■ **Work item**:
Print every entry below exactly, leaving out the pictures.

Entries taken from a collection
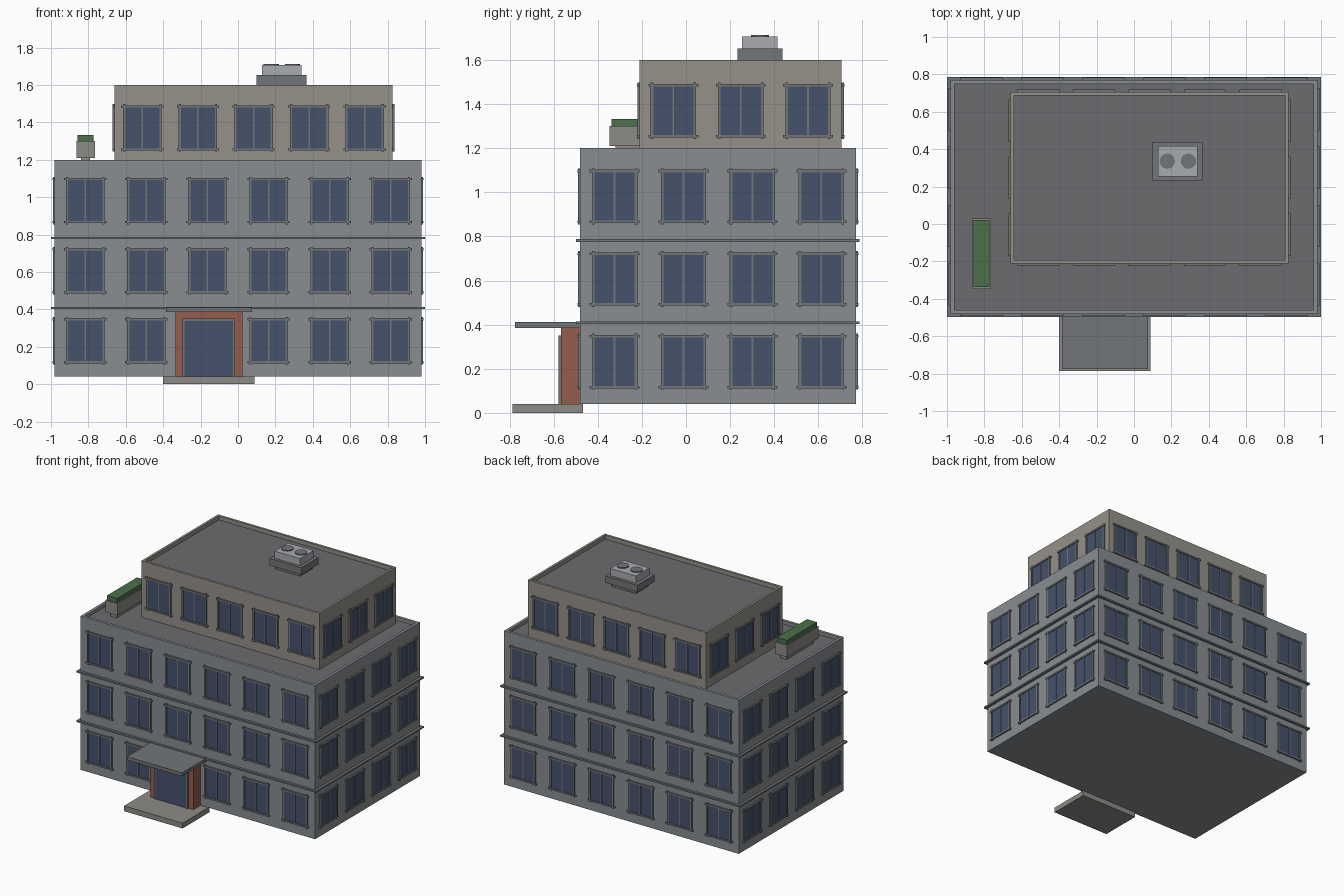
import bpy, bmesh
from math import pi
from mathutils import Matrix, Vector

if "Cube" in bpy.data.objects:
    bpy.data.objects.remove(bpy.data.objects["Cube"])


def mat(name, r, g, b):
    m = bpy.data.materials.new(name)
    m.diffuse_color = (r, g, b, 1)
    m.use_nodes = True
    m.node_tree.nodes["Principled BSDF"].inputs["Base Color"].default_value = m.diffuse_color
    return m


WALL = mat("wall_grey", 0.25, 0.27, 0.285)
UPPER = mat("upper_beige", 0.30, 0.285, 0.25)
ROOF = mat("roof_grey", 0.15, 0.15, 0.16)
TRIM = mat("trim_grey", 0.17, 0.18, 0.19)
GLASS = mat("glass_blue", 0.06, 0.085, 0.15)
BRICK = mat("brick_red", 0.30, 0.11, 0.07)
STONE = mat("stone", 0.27, 0.26, 0.24)
GREEN = mat("hedge_green", 0.07, 0.16, 0.07)
METAL = mat("metal", 0.40, 0.41, 0.43)


def add_box(bm, lo, hi, xf=Matrix()):
    lo, hi = Vector(lo), Vector(hi)
    m = xf @ Matrix.Translation((lo + hi) / 2) @ Matrix.Diagonal((hi - lo).to_4d())
    bmesh.ops.create_cube(bm, size=1, matrix=m)


def finish(name, bm, *mats):
    me = bpy.data.meshes.new(name)
    bm.to_mesh(me)
    bm.free()
    for m in mats:
        me.materials.append(m)
    ob = bpy.data.objects.new(name, me)
    bpy.context.collection.objects.link(ob)
    return ob


def box(name, lo, hi, m):
    bm = bmesh.new()
    add_box(bm, lo, hi)
    return finish(name, bm, m)


def block(name, lo, hi, m, rim, drop):
    """Building volume with a parapet around a sunken roof deck."""
    bm = bmesh.new()
    add_box(bm, lo, hi)
    top = max(bm.faces, key=lambda f: f.calc_center_median().z)
    bmesh.ops.inset_region(bm, faces=[top], thickness=rim)
    ext = bmesh.ops.extrude_face_region(bm, geom=[top])["geom"]
    deck = [g for g in ext if isinstance(g, bmesh.types.BMFace)][0]
    for v in deck.verts:
        v.co.z -= drop
    if top.is_valid:
        bmesh.ops.delete(bm, geom=[top], context="FACES_ONLY")
    deck.material_index = 1
    bmesh.ops.recalc_face_normals(bm, faces=bm.faces[:])
    finish(name, bm, m, ROOF)


def windows(prefix, lo, hi, counts, rows, skip=()):
    """Evenly spaced two-pane windows on all four sides of a block."""
    glass, frame = bmesh.new(), bmesh.new()
    cx, cy = (lo[0] + hi[0]) / 2, (lo[1] + hi[1]) / 2
    sx, sy = hi[0] - lo[0], hi[1] - lo[1]
    w, h, t = 0.097, 0.115, 0.006
    for side in range(4):
        length, depth = (sx, sy) if side % 2 == 0 else (sy, sx)
        n = counts[side % 2]
        for r, z in enumerate(rows):
            for i in range(n):
                if (side, r, i) in skip:
                    continue
                u = -length / 2 + (i + 0.5) * length / n
                xf = (Matrix.Translation((cx, cy, z)) @ Matrix.Rotation(side * pi / 2, 4, "Z")
                      @ Matrix.Translation((u, -depth / 2, 0)))
                add_box(glass, (-w, -0.006, -h), (w, 0.002, h), xf)
                for s in (-1, 1):
                    add_box(frame, (s * w - t, -0.01, -h - 0.012), (s * w + t, 0.002, h + 0.012), xf)
                    add_box(frame, (-w - 0.016, -0.012, s * h - t), (w + 0.016, 0.002, s * h + t), xf)
                add_box(frame, (-0.004, -0.01, -h), (0.004, 0.002, h), xf)
    finish(prefix + "_window_glass", glass, GLASS)
    finish(prefix + "_window_frames", frame, TRIM)


# building volumes and their windows (one is left out behind the entrance)
LO, HI = (-0.98, -0.48, 0.04), (0.98, 0.77, 1.2)
ULO, UHI = (-0.66, -0.21, 1.175), (0.826, 0.706, 1.6)
block("main_block", LO, HI, WALL, 0.03, 0.025)
block("upper_block", ULO, UHI, UPPER, 0.025, 0.03)
windows("main", LO, HI, (6, 4), (0.232, 0.607, 0.982), {(0, 0, 2)})
windows("upper", ULO, UHI, (5, 3), (1.37,))

# thin floor bands
for i, z in enumerate((0.408, 0.782)):
    box(f"floor_band_{i + 1}", (-1, -0.498, z - 0.006), (1, 0.787, z + 0.006), TRIM)

# entrance: step, brick portal, glazed door, canopy
box("entrance_step", (-0.4, -0.787, 0), (0.088, -0.466, 0.04), STONE)
box("entrance_portal", (-0.333, -0.566, 0.04), (0.024, -0.48, 0.385), BRICK)
box("entrance_canopy", (-0.385, -0.775, 0.385), (0.075, -0.47, 0.411), TRIM)
box("door_glass", (-0.292, -0.573, 0.04), (-0.022, -0.564, 0.345), GLASS)
bm = bmesh.new()
for x in (-0.292, -0.022):
    add_box(bm, (x - 0.006, -0.578, 0.04), (x + 0.006, -0.564, 0.351))
add_box(bm, (-0.298, -0.578, 0.339), (-0.016, -0.564, 0.351))
finish("door_frame", bm, TRIM)

# roof planter with hedge, on a low foot
box("planter_foot", (-0.84, -0.32, 1.175), (-0.79, 0.0, 1.212), STONE)
box("planter", (-0.864, -0.347, 1.21), (-0.765, 0.03, 1.3), STONE)
box("hedge", (-0.858, -0.338, 1.3), (-0.773, 0.021, 1.333), GREEN)

# rooftop cooling unit with two fans
box("cooling_base_foot", (0.13, 0.26, 1.57), (0.336, 0.41, 1.602), TRIM)
box("cooling_base", (0.1, 0.233, 1.6), (0.366, 0.438, 1.652), TRIM)
box("cooling_unit", (0.128, 0.255, 1.652), (0.34, 0.416, 1.706), METAL)
bm = bmesh.new()
for x in (0.178, 0.291):
    bmesh.ops.create_cone(bm, cap_ends=True, segments=20, radius1=0.041, radius2=0.041,
                          depth=0.01, matrix=Matrix.Translation((x, 0.336, 1.708)))
finish("cooling_fans", bm, TRIM)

■ **Problem solution**:
import bpy, bmesh
from math import pi
from mathutils import Matrix, Vector

if "Cube" in bpy.data.objects:
    bpy.data.objects.remove(bpy.data.objects["Cube"])


def mat(name, r, g, b):
    m = bpy.data.materials.new(name)
    m.diffuse_color = (r, g, b, 1)
    m.use_nodes = True
    m.node_tree.nodes["Principled BSDF"].inputs["Base Color"].default_value = m.diffuse_color
    return m


WALL = mat("wall_grey", 0.25, 0.27, 0.285)
UPPER = mat("upper_beige", 0.30, 0.285, 0.25)
ROOF = mat("roof_grey", 0.15, 0.15, 0.16)
TRIM = mat("trim_grey", 0.17, 0.18, 0.19)
GLASS = mat("glass_blue", 0.06, 0.085, 0.15)
BRICK = mat("brick_red", 0.30, 0.11, 0.07)
STONE = mat("stone", 0.27, 0.26, 0.24)
GREEN = mat("hedge_green", 0.07, 0.16, 0.07)
METAL = mat("metal", 0.40, 0.41, 0.43)


def add_box(bm, lo, hi, xf=Matrix()):
    lo, hi = Vector(lo), Vector(hi)
    m = xf @ Matrix.Translation((lo + hi) / 2) @ Matrix.Diagonal((hi - lo).to_4d())
    bmesh.ops.create_cube(bm, size=1, matrix=m)


def finish(name, bm, *mats):
    me = bpy.data.meshes.new(name)
    bm.to_mesh(me)
    bm.free()
    for m in mats:
        me.materials.append(m)
    ob = bpy.data.objects.new(name, me)
    bpy.context.collection.objects.link(ob)
    return ob


def box(name, lo, hi, m):
    bm = bmesh.new()
    add_box(bm, lo, hi)
    return finish(name, bm, m)


def block(name, lo, hi, m, rim, drop):
    """Building volume with a parapet around a sunken roof deck."""
    bm = bmesh.new()
    add_box(bm, lo, hi)
    top = max(bm.faces, key=lambda f: f.calc_center_median().z)
    bmesh.ops.inset_region(bm, faces=[top], thickness=rim)
    ext = bmesh.ops.extrude_face_region(bm, geom=[top])["geom"]
    deck = [g for g in ext if isinstance(g, bmesh.types.BMFace)][0]
    for v in deck.verts:
        v.co.z -= drop
    if top.is_valid:
        bmesh.ops.delete(bm, geom=[top], context="FACES_ONLY")
    deck.material_index = 1
    bmesh.ops.recalc_face_normals(bm, faces=bm.faces[:])
    finish(name, bm, m, ROOF)


def windows(prefix, lo, hi, counts, rows, skip=()):
    """Evenly spaced two-pane windows on all four sides of a block."""
    glass, frame = bmesh.new(), bmesh.new()
    cx, cy = (lo[0] + hi[0]) / 2, (lo[1] + hi[1]) / 2
    sx, sy = hi[0] - lo[0], hi[1] - lo[1]
    w, h, t = 0.097, 0.115, 0.006
    for side in range(4):
        length, depth = (sx, sy) if side % 2 == 0 else (sy, sx)
        n = counts[side % 2]
        for r, z in enumerate(rows):
            for i in range(n):
                if (side, r, i) in skip:
                    continue
                u = -length / 2 + (i + 0.5) * length / n
                xf = (Matrix.Translation((cx, cy, z)) @ Matrix.Rotation(side * pi / 2, 4, "Z")
                      @ Matrix.Translation((u, -depth / 2, 0)))
                add_box(glass, (-w, -0.006, -h), (w, 0.002, h), xf)
                for s in (-1, 1):
                    add_box(frame, (s * w - t, -0.01, -h - 0.012), (s * w + t, 0.002, h + 0.012), xf)
                    add_box(frame, (-w - 0.016, -0.012, s * h - t), (w + 0.016, 0.002, s * h + t), xf)
                add_box(frame, (-0.004, -0.01, -h), (0.004, 0.002, h), xf)
    finish(prefix + "_window_glass", glass, GLASS)
    finish(prefix + "_window_frames", frame, TRIM)


# building volumes and their windows (one is left out behind the entrance)
LO, HI = (-0.98, -0.48, 0.04), (0.98, 0.77, 1.2)
ULO, UHI = (-0.66, -0.21, 1.175), (0.826, 0.706, 1.6)
block("main_block", LO, HI, WALL, 0.03, 0.025)
block("upper_block", ULO, UHI, UPPER, 0.025, 0.03)
windows("main", LO, HI, (6, 4), (0.232, 0.607, 0.982), {(0, 0, 2)})
windows("upper", ULO, UHI, (5, 3), (1.37,))

# thin floor bands
for i, z in enumerate((0.408, 0.782)):
    box(f"floor_band_{i + 1}", (-1, -0.498, z - 0.006), (1, 0.787, z + 0.006), TRIM)

# entrance: step, brick portal, glazed door, canopy
box("entrance_step", (-0.4, -0.787, 0), (0.088, -0.466, 0.04), STONE)
box("entrance_portal", (-0.333, -0.566, 0.04), (0.024, -0.48, 0.385), BRICK)
box("entrance_canopy", (-0.385, -0.775, 0.385), (0.075, -0.47, 0.411), TRIM)
box("door_glass", (-0.292, -0.573, 0.04), (-0.022, -0.564, 0.345), GLASS)
bm = bmesh.new()
for x in (-0.292, -0.022):
    add_box(bm, (x - 0.006, -0.578, 0.04), (x + 0.006, -0.564, 0.351))
add_box(bm, (-0.298, -0.578, 0.339), (-0.016, -0.564, 0.351))
finish("door_frame", bm, TRIM)

# roof planter with hedge, on a low foot
box("planter_foot", (-0.84, -0.32, 1.175), (-0.79, 0.0, 1.212), STONE)
box("planter", (-0.864, -0.347, 1.21), (-0.765, 0.03, 1.3), STONE)
box("hedge", (-0.858, -0.338, 1.3), (-0.773, 0.021, 1.333), GREEN)

# rooftop cooling unit with two fans
box("cooling_base_foot", (0.13, 0.26, 1.57), (0.336, 0.41, 1.602), TRIM)
box("cooling_base", (0.1, 0.233, 1.6), (0.366, 0.438, 1.652), TRIM)
box("cooling_unit", (0.128, 0.255, 1.652), (0.34, 0.416, 1.706), METAL)
bm = bmesh.new()
for x in (0.178, 0.291):
    bmesh.ops.create_cone(bm, cap_ends=True, segments=20, radius1=0.041, radius2=0.041,
                          depth=0.01, matrix=Matrix.Translation((x, 0.336, 1.708)))
finish("cooling_fans", bm, TRIM)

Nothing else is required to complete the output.